I agree. If an employer sees Yale on your resume they're going to assume that you're very smart, and very hardworking. Not bad.
Do you think the same holds true for specialty rankings, though? Based on nothing more than my own anecdotal experience, I've never seen an employer get excited over the fact that an otherwise unremarkable school is ranked high in some random subcategory.
Say I'm looking at two resumes. Author of Resume A went to an out of state school ranked 40, was ranked just outside the top 20%. Author of Resume B went to an out of state school ranked T4, was ranked just outside the top 20%. Assume I don't have a personal preference on the schools and I don't know either person.
I agree that if an employer has nothing else to go on they'll probably make the decision based on rankings. But how realistic is this scenario? Typically an employer is not limited to choosing between two out of state, relatively unknown applicants.
I agree with you that rankings do indeed matter, but I think the degree to which they matter dramatically decreases the farther down the list you go. At the offices I've worked at, a local T4 grad with personal connections would have a much better chance than an unknown out of state grad from a random top 50 school. I'm not saying that the ranking would be completely disregarded, but I'm not sure that it would be sufficient to overcome a lack of experience or personal connections, either.

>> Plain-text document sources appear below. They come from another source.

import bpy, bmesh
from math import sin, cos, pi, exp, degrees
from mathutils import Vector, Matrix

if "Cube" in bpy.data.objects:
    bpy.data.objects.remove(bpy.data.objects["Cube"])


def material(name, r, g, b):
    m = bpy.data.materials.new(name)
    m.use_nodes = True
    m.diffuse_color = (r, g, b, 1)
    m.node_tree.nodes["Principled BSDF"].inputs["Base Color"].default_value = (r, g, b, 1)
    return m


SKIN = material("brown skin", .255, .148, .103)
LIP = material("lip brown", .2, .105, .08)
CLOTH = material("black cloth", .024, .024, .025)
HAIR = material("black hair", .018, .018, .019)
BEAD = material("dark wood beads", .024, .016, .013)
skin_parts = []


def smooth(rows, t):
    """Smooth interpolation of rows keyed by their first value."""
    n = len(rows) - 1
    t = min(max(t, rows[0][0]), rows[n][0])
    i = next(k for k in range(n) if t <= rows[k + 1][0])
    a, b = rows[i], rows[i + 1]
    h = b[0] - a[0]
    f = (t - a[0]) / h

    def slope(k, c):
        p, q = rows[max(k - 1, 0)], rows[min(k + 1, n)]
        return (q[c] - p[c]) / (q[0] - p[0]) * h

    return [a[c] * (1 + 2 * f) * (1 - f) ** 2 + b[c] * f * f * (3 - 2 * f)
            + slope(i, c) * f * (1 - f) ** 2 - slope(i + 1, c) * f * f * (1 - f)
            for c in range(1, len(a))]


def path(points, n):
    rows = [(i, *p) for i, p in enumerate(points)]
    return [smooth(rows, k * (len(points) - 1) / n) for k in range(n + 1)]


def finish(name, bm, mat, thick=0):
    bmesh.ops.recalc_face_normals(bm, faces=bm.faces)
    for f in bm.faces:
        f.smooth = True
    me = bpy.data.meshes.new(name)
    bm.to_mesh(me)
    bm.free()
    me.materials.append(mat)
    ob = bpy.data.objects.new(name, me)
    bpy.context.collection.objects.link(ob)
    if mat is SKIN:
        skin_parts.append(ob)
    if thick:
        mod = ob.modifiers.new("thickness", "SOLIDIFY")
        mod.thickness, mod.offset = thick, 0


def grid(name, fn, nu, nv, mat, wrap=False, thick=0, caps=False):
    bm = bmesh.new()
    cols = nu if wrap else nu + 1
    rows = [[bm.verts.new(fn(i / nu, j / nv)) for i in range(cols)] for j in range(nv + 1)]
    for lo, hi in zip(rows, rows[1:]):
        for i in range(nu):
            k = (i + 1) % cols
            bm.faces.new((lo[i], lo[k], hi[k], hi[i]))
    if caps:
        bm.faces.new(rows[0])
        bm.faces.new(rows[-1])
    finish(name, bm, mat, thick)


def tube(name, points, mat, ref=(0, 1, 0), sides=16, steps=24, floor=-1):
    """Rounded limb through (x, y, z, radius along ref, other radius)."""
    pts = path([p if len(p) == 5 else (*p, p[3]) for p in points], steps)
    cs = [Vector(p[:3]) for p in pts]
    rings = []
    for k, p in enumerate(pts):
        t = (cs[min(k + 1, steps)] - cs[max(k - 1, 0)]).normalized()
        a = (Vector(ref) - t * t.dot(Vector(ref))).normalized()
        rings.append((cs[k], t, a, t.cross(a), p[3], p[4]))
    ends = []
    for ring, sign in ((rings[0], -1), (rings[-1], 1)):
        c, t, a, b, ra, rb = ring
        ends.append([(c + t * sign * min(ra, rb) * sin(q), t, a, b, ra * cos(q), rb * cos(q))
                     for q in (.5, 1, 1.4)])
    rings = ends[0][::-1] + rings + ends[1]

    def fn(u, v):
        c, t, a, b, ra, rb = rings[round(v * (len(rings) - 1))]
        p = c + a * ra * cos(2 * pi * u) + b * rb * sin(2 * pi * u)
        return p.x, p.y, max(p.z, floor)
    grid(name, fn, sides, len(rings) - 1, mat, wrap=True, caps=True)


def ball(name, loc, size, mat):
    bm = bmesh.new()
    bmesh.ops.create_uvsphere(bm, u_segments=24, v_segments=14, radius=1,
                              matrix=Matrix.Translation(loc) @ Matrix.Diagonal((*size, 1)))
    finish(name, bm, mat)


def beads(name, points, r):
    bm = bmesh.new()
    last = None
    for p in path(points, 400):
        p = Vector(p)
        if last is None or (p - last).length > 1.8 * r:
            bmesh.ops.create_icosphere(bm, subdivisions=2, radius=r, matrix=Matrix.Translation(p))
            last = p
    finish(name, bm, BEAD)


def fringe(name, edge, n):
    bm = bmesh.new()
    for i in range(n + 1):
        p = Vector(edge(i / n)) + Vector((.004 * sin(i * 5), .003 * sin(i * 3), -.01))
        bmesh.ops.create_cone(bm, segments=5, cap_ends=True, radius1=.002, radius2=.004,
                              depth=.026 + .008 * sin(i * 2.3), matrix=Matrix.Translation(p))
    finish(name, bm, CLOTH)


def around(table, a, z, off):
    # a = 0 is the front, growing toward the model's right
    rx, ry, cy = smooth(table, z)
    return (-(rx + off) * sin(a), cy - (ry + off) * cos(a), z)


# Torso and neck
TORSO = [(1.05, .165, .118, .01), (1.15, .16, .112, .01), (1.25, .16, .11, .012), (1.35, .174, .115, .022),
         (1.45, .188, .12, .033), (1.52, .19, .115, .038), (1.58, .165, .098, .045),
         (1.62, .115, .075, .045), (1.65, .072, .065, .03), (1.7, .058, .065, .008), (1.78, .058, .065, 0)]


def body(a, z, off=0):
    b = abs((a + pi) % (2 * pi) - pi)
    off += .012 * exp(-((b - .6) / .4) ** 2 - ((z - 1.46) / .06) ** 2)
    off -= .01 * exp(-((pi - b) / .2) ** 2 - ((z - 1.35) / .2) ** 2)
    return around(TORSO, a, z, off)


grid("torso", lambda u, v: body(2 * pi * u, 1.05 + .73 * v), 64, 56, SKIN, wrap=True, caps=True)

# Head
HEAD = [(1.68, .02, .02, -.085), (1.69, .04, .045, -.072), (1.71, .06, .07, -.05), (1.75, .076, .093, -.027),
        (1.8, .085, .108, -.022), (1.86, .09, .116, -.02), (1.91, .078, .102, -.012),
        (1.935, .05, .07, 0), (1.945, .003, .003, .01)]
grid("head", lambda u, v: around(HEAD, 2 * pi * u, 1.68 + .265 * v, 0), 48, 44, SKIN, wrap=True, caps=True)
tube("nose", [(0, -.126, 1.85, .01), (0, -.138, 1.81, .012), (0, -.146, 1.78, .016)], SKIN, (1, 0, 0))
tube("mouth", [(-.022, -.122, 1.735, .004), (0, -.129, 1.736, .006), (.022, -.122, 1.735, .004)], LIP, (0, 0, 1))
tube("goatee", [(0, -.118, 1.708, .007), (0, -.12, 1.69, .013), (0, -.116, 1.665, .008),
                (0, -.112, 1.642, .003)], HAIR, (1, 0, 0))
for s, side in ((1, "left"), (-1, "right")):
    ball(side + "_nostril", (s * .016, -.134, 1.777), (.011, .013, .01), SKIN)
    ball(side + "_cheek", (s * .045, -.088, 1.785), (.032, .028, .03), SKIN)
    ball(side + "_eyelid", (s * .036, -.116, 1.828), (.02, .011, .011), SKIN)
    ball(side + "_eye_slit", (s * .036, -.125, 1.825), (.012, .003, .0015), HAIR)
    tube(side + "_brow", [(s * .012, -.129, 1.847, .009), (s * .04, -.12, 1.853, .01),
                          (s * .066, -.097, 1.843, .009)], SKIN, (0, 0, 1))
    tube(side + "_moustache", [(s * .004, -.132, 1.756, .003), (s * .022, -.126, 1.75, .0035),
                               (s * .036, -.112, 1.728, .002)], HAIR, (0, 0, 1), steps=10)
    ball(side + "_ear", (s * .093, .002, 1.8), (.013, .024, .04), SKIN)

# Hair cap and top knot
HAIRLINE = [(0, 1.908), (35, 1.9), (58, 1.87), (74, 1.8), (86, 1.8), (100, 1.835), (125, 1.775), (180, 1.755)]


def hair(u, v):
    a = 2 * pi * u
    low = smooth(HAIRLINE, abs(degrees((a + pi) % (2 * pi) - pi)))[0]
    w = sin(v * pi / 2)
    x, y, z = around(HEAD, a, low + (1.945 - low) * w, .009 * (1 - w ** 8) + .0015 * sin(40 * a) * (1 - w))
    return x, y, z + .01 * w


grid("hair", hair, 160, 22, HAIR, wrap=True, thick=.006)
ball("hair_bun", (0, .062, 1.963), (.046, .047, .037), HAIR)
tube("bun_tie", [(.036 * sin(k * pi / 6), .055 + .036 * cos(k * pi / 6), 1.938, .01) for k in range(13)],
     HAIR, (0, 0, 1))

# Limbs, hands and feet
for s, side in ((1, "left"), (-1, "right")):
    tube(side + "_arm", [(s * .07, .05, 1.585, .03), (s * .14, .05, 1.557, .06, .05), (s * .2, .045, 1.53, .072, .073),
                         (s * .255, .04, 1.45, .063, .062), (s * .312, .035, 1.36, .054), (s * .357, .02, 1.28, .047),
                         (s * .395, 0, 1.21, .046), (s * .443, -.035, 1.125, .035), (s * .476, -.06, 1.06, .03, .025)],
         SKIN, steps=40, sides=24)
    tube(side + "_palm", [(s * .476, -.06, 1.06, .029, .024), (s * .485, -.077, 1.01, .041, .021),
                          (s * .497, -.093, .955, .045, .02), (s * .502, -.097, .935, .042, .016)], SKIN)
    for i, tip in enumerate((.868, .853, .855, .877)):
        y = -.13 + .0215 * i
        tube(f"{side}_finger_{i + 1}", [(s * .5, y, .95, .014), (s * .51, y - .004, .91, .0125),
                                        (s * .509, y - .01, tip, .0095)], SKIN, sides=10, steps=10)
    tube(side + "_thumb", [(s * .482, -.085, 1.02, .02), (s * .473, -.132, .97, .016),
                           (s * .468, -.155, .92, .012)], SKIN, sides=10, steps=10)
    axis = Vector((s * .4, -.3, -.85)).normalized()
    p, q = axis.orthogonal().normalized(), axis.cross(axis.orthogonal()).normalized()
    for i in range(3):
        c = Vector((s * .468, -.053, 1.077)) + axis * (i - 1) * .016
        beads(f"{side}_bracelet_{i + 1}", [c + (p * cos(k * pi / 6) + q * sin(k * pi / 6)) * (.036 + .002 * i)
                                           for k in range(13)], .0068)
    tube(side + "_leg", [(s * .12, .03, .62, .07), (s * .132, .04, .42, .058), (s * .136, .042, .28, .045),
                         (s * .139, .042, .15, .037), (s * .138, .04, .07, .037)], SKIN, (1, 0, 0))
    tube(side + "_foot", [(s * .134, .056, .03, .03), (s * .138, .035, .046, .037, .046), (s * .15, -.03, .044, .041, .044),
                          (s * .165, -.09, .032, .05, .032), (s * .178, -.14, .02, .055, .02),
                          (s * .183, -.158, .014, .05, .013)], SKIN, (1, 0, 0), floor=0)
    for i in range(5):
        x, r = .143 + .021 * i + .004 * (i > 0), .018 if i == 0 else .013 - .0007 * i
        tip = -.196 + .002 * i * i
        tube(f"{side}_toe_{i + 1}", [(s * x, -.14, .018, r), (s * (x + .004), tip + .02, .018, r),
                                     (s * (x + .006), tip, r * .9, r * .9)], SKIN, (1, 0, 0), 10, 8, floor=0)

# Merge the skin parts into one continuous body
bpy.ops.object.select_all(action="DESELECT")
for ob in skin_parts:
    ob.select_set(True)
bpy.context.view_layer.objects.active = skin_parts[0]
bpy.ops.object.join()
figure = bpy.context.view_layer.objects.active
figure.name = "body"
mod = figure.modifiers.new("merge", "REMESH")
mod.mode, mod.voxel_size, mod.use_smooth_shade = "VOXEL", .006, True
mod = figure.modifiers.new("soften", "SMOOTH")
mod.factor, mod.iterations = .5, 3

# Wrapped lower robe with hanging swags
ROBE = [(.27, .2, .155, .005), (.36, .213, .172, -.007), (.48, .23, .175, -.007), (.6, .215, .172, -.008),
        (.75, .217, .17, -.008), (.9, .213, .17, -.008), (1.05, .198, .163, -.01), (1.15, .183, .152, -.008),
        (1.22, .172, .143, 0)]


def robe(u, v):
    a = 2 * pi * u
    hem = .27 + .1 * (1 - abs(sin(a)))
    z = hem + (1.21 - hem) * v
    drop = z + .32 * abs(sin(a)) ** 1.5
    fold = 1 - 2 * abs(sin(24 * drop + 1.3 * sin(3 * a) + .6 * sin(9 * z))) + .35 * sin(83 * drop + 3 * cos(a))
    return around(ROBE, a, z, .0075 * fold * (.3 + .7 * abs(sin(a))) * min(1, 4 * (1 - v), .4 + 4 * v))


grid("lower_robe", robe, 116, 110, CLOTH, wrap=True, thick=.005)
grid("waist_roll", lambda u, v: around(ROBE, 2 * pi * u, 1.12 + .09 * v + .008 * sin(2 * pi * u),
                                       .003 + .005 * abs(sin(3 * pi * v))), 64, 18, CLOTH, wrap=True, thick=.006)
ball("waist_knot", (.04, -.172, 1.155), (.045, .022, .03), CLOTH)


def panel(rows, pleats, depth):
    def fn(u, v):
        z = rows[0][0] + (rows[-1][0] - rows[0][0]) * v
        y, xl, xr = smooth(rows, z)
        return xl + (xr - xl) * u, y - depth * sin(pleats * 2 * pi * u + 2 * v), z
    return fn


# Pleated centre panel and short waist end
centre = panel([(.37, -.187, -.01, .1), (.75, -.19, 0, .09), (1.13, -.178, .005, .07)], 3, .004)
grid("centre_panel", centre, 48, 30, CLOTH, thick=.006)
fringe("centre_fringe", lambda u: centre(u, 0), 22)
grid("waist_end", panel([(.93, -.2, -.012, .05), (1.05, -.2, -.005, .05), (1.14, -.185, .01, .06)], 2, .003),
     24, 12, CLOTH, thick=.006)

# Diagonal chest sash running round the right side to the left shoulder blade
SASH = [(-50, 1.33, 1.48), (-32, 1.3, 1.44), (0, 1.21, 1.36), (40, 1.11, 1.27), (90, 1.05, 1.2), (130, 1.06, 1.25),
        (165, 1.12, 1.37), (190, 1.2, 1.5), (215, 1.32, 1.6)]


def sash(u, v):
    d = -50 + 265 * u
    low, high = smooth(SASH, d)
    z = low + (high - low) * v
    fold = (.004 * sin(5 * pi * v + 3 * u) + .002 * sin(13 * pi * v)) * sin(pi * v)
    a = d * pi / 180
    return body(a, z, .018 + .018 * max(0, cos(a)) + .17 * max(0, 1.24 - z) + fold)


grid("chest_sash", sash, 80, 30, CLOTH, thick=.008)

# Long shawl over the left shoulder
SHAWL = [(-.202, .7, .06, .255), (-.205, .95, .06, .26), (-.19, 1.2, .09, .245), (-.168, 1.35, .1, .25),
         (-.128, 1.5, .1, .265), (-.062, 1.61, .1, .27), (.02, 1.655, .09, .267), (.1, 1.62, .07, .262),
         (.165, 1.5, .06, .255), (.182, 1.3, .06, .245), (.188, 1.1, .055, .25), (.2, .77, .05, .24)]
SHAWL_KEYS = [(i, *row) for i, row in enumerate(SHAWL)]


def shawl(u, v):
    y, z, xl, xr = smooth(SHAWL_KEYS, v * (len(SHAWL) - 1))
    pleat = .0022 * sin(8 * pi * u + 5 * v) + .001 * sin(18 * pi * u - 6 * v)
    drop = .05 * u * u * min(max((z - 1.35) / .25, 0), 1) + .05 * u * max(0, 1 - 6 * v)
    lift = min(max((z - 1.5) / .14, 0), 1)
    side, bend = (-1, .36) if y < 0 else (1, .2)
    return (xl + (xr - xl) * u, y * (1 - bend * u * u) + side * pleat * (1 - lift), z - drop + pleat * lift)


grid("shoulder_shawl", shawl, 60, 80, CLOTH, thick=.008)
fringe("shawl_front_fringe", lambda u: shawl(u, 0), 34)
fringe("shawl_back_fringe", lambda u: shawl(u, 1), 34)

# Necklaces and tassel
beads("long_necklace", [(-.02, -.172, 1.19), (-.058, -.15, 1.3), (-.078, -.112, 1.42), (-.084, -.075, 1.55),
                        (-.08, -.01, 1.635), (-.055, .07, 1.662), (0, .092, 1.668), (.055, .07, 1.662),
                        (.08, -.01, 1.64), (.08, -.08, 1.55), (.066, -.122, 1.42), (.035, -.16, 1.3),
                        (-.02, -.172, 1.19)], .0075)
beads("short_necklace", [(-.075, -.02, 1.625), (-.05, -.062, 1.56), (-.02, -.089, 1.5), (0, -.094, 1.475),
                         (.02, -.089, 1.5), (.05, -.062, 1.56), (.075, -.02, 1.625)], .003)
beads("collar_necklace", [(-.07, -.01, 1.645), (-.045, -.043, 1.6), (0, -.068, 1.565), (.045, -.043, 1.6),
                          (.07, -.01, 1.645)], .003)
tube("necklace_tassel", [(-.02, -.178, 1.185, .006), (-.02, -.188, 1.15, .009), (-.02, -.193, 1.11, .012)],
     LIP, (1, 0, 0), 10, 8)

I've seen people from T4 schools get hired over T1 grads because they worked at the office as an intern and did a great job. They were a known quantity, and the hiring attorneys felt comfortable with them. I've also seen resumes from candidates who attended higher-ranked, but not exactly prestigious, law schools summarily dismissed. Why? Because they were unknown quantities, and lawyers can be very risk adverse.
Now, if we include graduates from elite schools, the entire analysis changes. A Stanford grad will always get an interview, and probably get hired, based on pedigree alone.